The lower portion of the digestive system is the colon. It is also called the large
bowel or large intestine. The colon is the last 5 to 6 feet of the intestine. The last
8 to 10 inches of the colon is the rectum. After food is digested, solid wastes
move through the colon and rectum to the anus, where they are passed out of the
body. colorectal, detection, rectal
Early colorectal cancer often has no symptoms. See your doctor if you have any
of these symptoms:
C Diarrhea or constipation
C Stools that are narrower than usual
C Bloating, fullness or cramps
C Frequent gas pains
C Loss of weight for no reason

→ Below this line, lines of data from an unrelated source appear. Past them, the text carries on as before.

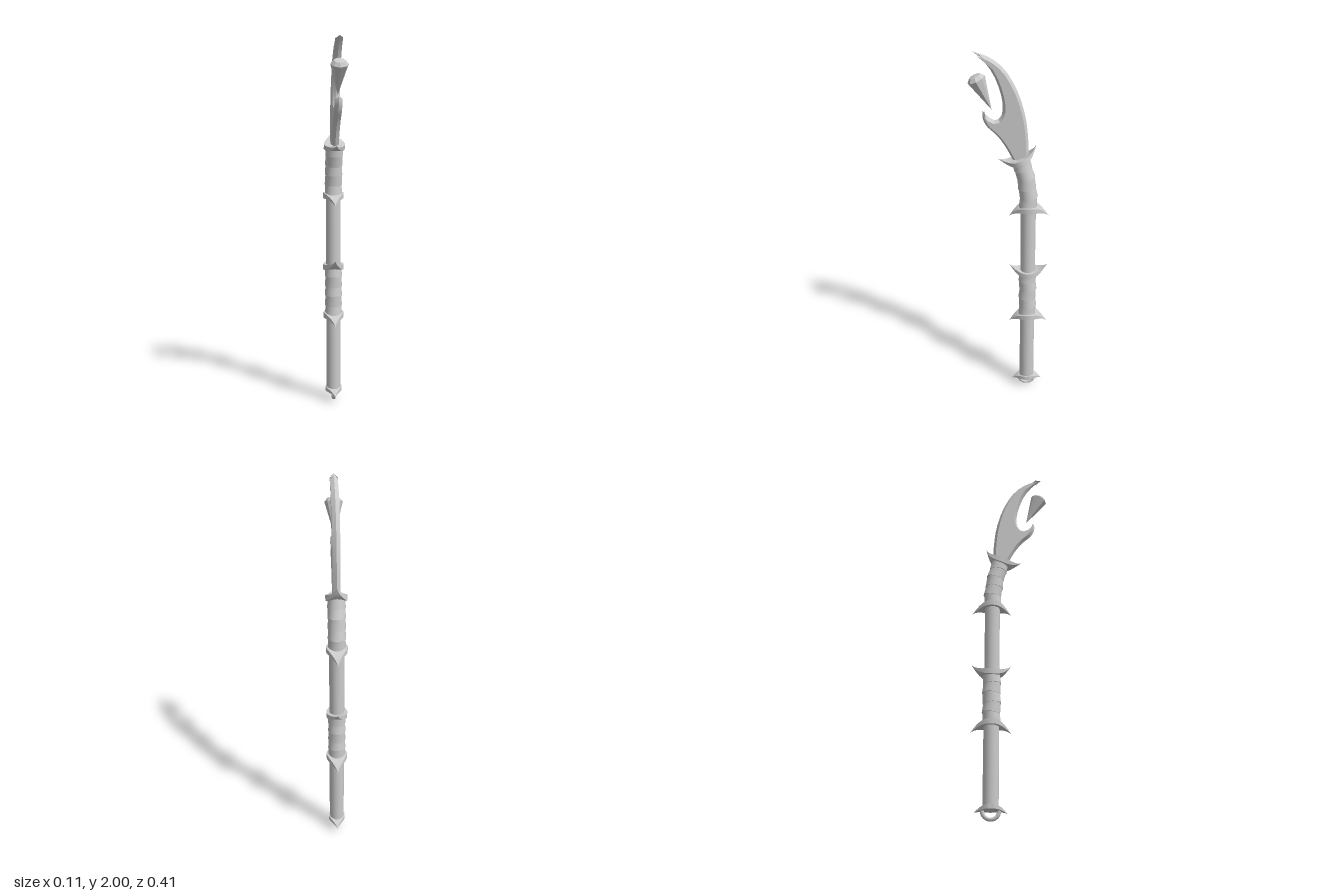
import * as THREE from 'three';
import { toCreasedNormals } from 'three/addons/utils/BufferGeometryUtils.js';

const material = new THREE.MeshStandardMaterial({ color: 0xcccccc });
const AXIS_Z = -0.1; // the shaft stands a little behind the centre

function add(parent, name, geometry, x = 0, y = 0, z = 0) {
  const mesh = new THREE.Mesh(geometry, material);
  mesh.name = name;
  mesh.position.set(x, y, z);
  parent.add(mesh);
  return mesh;
}

function fromTriangles(points, crease) {
  const geometry = new THREE.BufferGeometry().setFromPoints(points);
  geometry.computeVertexNormals();
  return toCreasedNormals(geometry, crease);
}

// Crescent collar: a plate drawn out to drooping points at front and back
function collarGeometry(halfLength, halfWidth, drop, thickness) {
  const n = 20, sections = [], tris = [];
  for (let i = 0; i <= n; i++) {
    const u = (i / n) * 2 - 1, a = Math.abs(u);
    const w = halfWidth * Math.pow(Math.max(0, Math.cos(a * Math.PI / 2)), 1.35);
    const top = -drop * Math.pow(a, 2.4);
    const low = top - thickness * (1 - a * a);
    sections.push([[w, low], [w, top], [-w, top], [-w, low]]
      .map(([x, y]) => new THREE.Vector3(x, y, u * halfLength)));
  }
  for (let i = 0; i < n; i++) {
    for (let j = 0; j < 4; j++) {
      const k = (j + 1) % 4, s = sections[i], t = sections[i + 1];
      tris.push(s[j], s[k], t[k], s[j], t[k], t[j]);
    }
  }
  return fromTriangles(tris, 0.6);
}

// Blade: an outline at the cutting edge, bevelled to a flat face on each side
function bladeGeometry() {
  const runs = [
    // back edge, base to tip
    [[0.10, 1.43], [0.095, 1.553], [0.08, 1.67], [0.042, 1.796], [-0.02, 1.907], [-0.095, 1.97], [-0.177, 2.0]],
    // hollow front edge, tip to claw
    [[-0.177, 2.0], [-0.127, 1.955], [-0.08, 1.89], [-0.048, 1.81], [-0.032, 1.733], [-0.037, 1.68],
      [-0.063, 1.65], [-0.10, 1.664], [-0.132, 1.70]],
    // claw back down to the base
    [[-0.132, 1.70], [-0.132, 1.66], [-0.111, 1.616], [-0.063, 1.569], [-0.021, 1.51], [0.021, 1.43]],
  ];
  const outline = [];
  runs.forEach((run, r) => {
    const pts = new THREE.SplineCurve(run.map(p => new THREE.Vector2(...p))).getPoints(14);
    outline.push(...(r < 2 ? pts.slice(0, -1) : pts));
  });
  const n = outline.length, bevel = 0.013, half = 0.02;
  const inset = outline.map((p, i) => {
    const d0 = p.clone().sub(outline[(i + n - 1) % n]).normalize();
    const d1 = outline[(i + 1) % n].clone().sub(p).normalize();
    const normal = new THREE.Vector2(-d0.y - d1.y, d0.x + d1.x).normalize();
    const miter = Math.max(0.4, normal.dot(new THREE.Vector2(-d0.y, d0.x)));
    return p.clone().addScaledVector(normal, bevel / miter);
  });
  const at = (p, z) => new THREE.Vector3(p.x, p.y, z);
  const tris = [];
  for (const [a, b, c] of THREE.ShapeUtils.triangulateShape(inset, [])) {
    tris.push(at(inset[a], half), at(inset[b], half), at(inset[c], half));
    tris.push(at(inset[c], -half), at(inset[b], -half), at(inset[a], -half));
  }
  for (let i = 0; i < n; i++) {
    const k = (i + 1) % n;
    const e0 = at(outline[i], 0), e1 = at(outline[k], 0);
    const f0 = at(inset[i], half), f1 = at(inset[k], half);
    const b0 = at(inset[i], -half), b1 = at(inset[k], -half);
    tris.push(e0, e1, f1, e0, f1, f0, e1, e0, b0, e1, b0, b1);
  }
  return fromTriangles(tris, 0.5).rotateY(Math.PI / 2);
}

// Grip: overlapping, slightly crooked bands of binding along a curve
function addGrip(parent, name, curve, bands) {
  const grip = new THREE.Group();
  grip.name = name;
  parent.add(grip);
  const step = curve.getLength() / bands;
  for (let i = 0; i < bands; i++) {
    const u = (i + 0.5) / bands;
    const p = curve.getPointAt(u), t = curve.getTangentAt(u);
    const geometry = toCreasedNormals(new THREE.CylinderGeometry(0.044, 0.0475, step * 1.12, 20), 0.6);
    const band = add(grip, 'gripBand', geometry, p.x, p.y, p.z);
    band.rotation.x = Math.atan2(t.z, t.y) + (i % 2 ? 0.09 : -0.07);
  }
}

export function createModel() {
  const model = new THREE.Group();
  model.name = 'curvedBladeStaff';

  // Straight shaft, then a neck that leans forward
  add(model, 'shaft', new THREE.CylinderGeometry(0.04, 0.04, 1.12, 20), 0, 0.62, AXIS_Z);
  const neckCurve = new THREE.CatmullRomCurve3(
    [[1.17, -0.1], [1.25, -0.097], [1.34, -0.083], [1.44, -0.058]].map(([y, z]) => new THREE.Vector3(0, y, z)));
  add(model, 'neck', new THREE.TubeGeometry(neckCurve, 16, 0.04, 20));

  // Bound grips
  const straight = new THREE.LineCurve3(new THREE.Vector3(0, 0.5, AXIS_Z), new THREE.Vector3(0, 0.77, AXIS_Z));
  addGrip(model, 'lowerGrip', straight, 5);
  addGrip(model, 'upperGrip', neckCurve, 5);

  // Crescent collars; raised ones are turned over
  const large = collarGeometry(0.104, 0.056, 0.065, 0.03);
  const small = collarGeometry(0.084, 0.046, 0.04, 0.024);
  const collars = [
    ['buttCollar', small, 0.078, AXIS_Z, 0, 0],
    ['lowerGripBottomCollar', large, 0.511, -0.103, 0, 0],
    ['lowerGripTopCollar', large, 0.752, -0.103, Math.PI, 0],
    ['upperGripBottomCollar', large, 1.178, -0.103, 0, 0],
    ['bladeCollar', large, 1.418, -0.063, Math.PI, 0.37],
  ];
  for (const [name, geometry, y, z, flip, tilt] of collars) {
    add(model, name, geometry, 0, y, z).rotation.set(tilt, 0, flip);
  }

  // Half ring under the butt
  const loop = new THREE.TorusGeometry(0.042, 0.01, 10, 24, Math.PI).rotateZ(Math.PI).rotateY(Math.PI / 2);
  add(model, 'buttLoop', loop, 0, 0.052, AXIS_Z);

  // Hooked blade
  add(model, 'blade', bladeGeometry());

  // Faceted crystal floating in the hook, point down
  const profile = [[0, 0], [0.047, 0.172], [0.03, 0.19], [0, 0.194]].map(p => new THREE.Vector2(...p));
  const crystalGeometry = toCreasedNormals(new THREE.LatheGeometry(profile, 8), 0.1);
  add(model, 'crystal', crystalGeometry, 0, 1.705, 0.087).rotation.x = 0.44;

  return model;
}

C Constant tiredness
C Blood in or on the stool (bright red or very dark red)
C Change in bowel habits
Types of tumors:
Tumors can be benign (non-cancerous) or malignant (cancer.)
C Benign tumors do not spread to other parts of the body. They can be removed
by surgery, if necessary.
C Cysts are benign tumors that contains fluid.
C Malignant tumors can grow into nearby tissues and organs, including blood.
If your doctor thinks there may be cancer, a complete exam will be done. This
may include one or more of these tests:
C A medical history: The doctor will ask you questions about your symptoms
and risk factors.
C A physical exam: This will include a rectal exam and an exam of the rest of
your body. With a rectal exam, the doctor inserts a lubricated, gloved finger
into the rectum and gently feels for any lumps.
C Sigmoidoscopy: A thin tube with a light at the end is inserted into the
rectum. This allows the doctor to see high up in the colon.
C Colonoscopy: A thin, flexible tube with a light at the end is used if the doctor
wants to see the entire length of your colon.
C Biopsy: If an abnormal growth is found, your doctor will remove a small
sample for examination.
C Blood tests: Your doctor will order a blood test to check to see if you have
lost any blood. The blood test will also look to see how well your liver is
If you have ca